This week on Sunday Night at the Opera, it's Tchaikovsky's final stage work (written in conjunction with his ballet "The Nutcracker"): "Iolanta."
Piotr Ilyich Tchaikovsky: Iolanta
Iolanta: Galina Gorchakova
King René: Sergei Alexashkin
Robert: Dmitri Hvorostovsky
Vaudémont: Gegam Grigorian
Ibn-Hakia: Nikolai Putilin
Alméric: Nikolai Gassiev
Bertrand: Gennady Bezzubenkov
Martha: Larissa Diadkova
Brigitta: Tatiana Kravtsova
Laura: Olga Korzhenskaya
Kirov Orchestra and Chorus, St. Petersburg
Valery Gergiev, conductor
Every winter, I pick a weekend and dutifully and joyfully set off to see another performance of Tchaikovsky's The Nutcracker with Boston Ballet. It's a tradition I look forward to year after year, and always leaves me ready to take on the Holidays. However, every winter, I am also left with the impression that the ballet really ought to be just a little bit longer; at just over an hour and a half, at times it feels like I have only just thawed and already it's time to head back out into the cold. More than "time flies when you're having fun," I shuffle outside of the Boston Opera House with the distinct feeling that something is missing.
As it turns out, that feeling isn't misplaced. Tchaikovsky's The Nutcracker actually is missing something: its other half.
The Nutcracker, for all its immense popularity, was not composed as an isolated unit. Rather, when it premiered in 1892 at the Mariinsky Theater in St. Petersburg, it did so as a back-to-back production with Tchaikovsky's much less well-known opera, Iolanta.
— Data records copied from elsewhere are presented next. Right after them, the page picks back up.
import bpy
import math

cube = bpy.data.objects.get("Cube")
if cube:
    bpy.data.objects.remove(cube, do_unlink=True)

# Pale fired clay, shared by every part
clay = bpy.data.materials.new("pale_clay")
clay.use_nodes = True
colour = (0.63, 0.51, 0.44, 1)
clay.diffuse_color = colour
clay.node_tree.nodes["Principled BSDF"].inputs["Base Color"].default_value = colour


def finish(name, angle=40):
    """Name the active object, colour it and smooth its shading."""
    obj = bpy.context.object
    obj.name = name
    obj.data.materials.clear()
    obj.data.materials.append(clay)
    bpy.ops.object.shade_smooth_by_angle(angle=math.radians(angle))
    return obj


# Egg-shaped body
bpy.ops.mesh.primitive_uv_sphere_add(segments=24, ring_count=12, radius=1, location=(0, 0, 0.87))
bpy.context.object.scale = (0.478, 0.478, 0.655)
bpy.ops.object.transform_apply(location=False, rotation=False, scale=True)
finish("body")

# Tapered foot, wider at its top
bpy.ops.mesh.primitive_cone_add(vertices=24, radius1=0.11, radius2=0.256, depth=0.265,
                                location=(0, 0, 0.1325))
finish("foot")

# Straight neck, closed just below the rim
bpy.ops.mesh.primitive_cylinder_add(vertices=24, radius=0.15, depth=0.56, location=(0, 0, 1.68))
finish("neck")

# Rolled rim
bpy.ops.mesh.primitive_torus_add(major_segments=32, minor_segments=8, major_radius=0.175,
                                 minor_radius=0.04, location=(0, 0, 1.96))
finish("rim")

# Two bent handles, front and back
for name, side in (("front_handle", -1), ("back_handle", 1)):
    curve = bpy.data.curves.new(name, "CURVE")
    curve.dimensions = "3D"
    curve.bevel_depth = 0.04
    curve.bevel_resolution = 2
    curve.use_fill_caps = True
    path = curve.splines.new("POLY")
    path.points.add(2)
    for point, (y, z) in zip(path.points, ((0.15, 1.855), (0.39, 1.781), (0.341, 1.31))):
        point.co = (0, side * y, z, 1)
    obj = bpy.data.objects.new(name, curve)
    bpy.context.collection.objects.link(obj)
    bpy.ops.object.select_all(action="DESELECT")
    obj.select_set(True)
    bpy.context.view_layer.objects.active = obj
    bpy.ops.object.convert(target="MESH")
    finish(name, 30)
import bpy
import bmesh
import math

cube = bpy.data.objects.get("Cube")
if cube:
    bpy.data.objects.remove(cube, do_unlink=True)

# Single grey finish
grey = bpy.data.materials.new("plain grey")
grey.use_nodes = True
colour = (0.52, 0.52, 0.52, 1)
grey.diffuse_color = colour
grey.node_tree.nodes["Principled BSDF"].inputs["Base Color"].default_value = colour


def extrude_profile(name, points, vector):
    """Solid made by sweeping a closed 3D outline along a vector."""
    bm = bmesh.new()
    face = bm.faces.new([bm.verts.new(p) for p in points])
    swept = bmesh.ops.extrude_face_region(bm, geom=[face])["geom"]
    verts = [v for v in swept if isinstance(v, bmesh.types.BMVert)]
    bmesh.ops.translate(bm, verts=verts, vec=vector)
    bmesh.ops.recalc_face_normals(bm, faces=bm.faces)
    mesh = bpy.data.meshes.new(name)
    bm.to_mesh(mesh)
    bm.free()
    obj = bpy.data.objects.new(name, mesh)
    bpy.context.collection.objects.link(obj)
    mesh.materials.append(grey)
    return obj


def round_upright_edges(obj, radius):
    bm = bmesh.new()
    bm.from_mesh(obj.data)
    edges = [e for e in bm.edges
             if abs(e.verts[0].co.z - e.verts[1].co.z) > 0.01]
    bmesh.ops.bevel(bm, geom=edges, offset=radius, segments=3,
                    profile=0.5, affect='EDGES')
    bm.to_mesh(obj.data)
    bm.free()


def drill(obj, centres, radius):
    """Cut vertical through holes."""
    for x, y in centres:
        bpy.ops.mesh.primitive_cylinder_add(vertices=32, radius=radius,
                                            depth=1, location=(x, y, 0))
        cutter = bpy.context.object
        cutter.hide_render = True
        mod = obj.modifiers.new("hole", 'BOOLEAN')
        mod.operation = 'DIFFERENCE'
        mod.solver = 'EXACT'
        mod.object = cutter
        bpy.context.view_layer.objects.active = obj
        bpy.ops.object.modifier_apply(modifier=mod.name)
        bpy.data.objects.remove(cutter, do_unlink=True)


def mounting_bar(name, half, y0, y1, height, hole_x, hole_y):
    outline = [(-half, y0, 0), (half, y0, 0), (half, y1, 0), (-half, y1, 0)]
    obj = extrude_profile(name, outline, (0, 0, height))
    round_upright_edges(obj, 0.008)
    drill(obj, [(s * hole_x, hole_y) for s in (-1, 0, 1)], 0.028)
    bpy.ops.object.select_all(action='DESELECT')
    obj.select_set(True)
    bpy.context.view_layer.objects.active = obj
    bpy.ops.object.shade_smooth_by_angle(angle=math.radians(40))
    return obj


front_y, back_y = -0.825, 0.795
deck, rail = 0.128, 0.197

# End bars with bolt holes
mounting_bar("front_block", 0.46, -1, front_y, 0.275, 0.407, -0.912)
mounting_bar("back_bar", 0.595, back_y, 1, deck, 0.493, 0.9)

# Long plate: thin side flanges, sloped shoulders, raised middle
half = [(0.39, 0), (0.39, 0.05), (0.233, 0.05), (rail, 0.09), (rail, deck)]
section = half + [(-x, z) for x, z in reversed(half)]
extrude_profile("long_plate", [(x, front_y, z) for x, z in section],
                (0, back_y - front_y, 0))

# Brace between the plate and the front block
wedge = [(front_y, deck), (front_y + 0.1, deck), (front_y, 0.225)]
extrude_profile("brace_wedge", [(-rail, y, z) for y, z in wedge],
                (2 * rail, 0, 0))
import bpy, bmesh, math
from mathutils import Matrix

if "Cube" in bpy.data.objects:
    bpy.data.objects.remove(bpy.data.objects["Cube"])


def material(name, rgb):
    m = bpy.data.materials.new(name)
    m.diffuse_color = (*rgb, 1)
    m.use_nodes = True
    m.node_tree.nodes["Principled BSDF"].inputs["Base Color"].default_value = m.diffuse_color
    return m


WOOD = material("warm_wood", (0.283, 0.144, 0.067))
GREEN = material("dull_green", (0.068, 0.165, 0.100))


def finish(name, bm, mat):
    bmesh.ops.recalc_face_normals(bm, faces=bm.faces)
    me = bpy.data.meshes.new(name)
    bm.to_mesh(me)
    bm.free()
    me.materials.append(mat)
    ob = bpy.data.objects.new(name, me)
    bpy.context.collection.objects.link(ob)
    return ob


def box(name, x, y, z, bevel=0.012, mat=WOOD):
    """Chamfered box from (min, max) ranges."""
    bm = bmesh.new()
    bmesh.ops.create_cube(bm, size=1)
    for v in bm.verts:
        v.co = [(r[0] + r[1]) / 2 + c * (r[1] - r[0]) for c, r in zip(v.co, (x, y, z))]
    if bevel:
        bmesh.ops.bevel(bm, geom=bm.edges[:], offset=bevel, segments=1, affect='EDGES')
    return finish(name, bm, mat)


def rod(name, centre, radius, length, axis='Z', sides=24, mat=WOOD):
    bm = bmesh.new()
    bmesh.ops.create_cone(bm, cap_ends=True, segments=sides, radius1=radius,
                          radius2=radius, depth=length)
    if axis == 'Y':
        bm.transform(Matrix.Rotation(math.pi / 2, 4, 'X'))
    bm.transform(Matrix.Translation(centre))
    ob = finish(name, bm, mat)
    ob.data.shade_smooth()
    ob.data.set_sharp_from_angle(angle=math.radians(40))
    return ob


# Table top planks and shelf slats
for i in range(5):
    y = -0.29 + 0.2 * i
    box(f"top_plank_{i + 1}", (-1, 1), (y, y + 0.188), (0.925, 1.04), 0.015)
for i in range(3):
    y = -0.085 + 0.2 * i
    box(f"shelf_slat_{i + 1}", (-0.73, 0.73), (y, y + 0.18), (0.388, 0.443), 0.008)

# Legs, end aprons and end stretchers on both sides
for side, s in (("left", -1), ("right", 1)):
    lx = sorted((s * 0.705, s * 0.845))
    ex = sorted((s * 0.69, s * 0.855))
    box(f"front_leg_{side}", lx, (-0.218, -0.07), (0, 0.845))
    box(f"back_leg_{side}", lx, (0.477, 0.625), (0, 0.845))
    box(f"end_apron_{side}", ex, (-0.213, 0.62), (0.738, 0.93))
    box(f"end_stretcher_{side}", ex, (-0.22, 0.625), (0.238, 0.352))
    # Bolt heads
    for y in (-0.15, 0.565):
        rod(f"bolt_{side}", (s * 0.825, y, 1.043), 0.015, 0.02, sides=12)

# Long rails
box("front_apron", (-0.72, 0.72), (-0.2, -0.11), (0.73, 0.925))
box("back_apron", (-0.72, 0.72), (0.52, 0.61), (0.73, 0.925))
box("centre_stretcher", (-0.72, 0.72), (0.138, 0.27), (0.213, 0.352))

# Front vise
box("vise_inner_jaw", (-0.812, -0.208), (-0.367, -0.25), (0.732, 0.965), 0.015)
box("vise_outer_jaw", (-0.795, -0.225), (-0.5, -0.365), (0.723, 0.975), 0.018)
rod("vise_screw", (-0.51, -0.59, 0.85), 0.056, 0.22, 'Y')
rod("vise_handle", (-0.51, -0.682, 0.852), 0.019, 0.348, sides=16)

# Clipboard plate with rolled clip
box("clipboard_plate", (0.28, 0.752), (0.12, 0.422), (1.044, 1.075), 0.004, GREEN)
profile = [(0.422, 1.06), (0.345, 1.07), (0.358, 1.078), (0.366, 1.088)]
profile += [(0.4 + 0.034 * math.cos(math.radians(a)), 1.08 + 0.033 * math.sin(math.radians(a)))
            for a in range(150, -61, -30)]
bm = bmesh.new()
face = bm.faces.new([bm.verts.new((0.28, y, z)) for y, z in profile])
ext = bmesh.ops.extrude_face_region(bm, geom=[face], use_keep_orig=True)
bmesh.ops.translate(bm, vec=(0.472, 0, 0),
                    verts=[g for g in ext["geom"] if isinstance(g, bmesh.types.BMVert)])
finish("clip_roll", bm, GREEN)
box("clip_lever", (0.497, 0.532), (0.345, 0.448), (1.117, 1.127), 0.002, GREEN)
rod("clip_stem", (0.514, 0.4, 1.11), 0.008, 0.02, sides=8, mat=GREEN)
Iolanta is a one-act opera, and just like The Nutcracker, runs at just over an hour and a half. It's about the princess Iolanta, who is blind since birth. Remarkably, she is has been kept entirely unaware of her blindness by her father, King René, who hopes that he can secure an advantageous marriage for her to Robert, Duke of Burgundy. This plan, unsurprisingly, doesn't work out: Iolanta finds out about her blindness, and Robert is in love with someone else... but all is not lost. Iolanta, by the end of the opera, not only regains her sight, but also marries Robert's friend (and the man who enlightened her to her blindness), the Count Vaudémont,
In short, if you (like me) ever found that you wanted more at the end of a run of The Nutcracker, then Iolanta is in every way the perfect partner: the music is superlative, the action is succinct, the story is fanciful (though admittedly less imagination-igniting than Clara's trip to the world of sugarplum fairies and marching toy soldiers), and it ends happily-ever-after.
Here's a beautiful example of the music from Iolanta: Iolanta's aria from Scene 1, in which she sings about the feeling that something is missing from her life, that all is not the way it should be.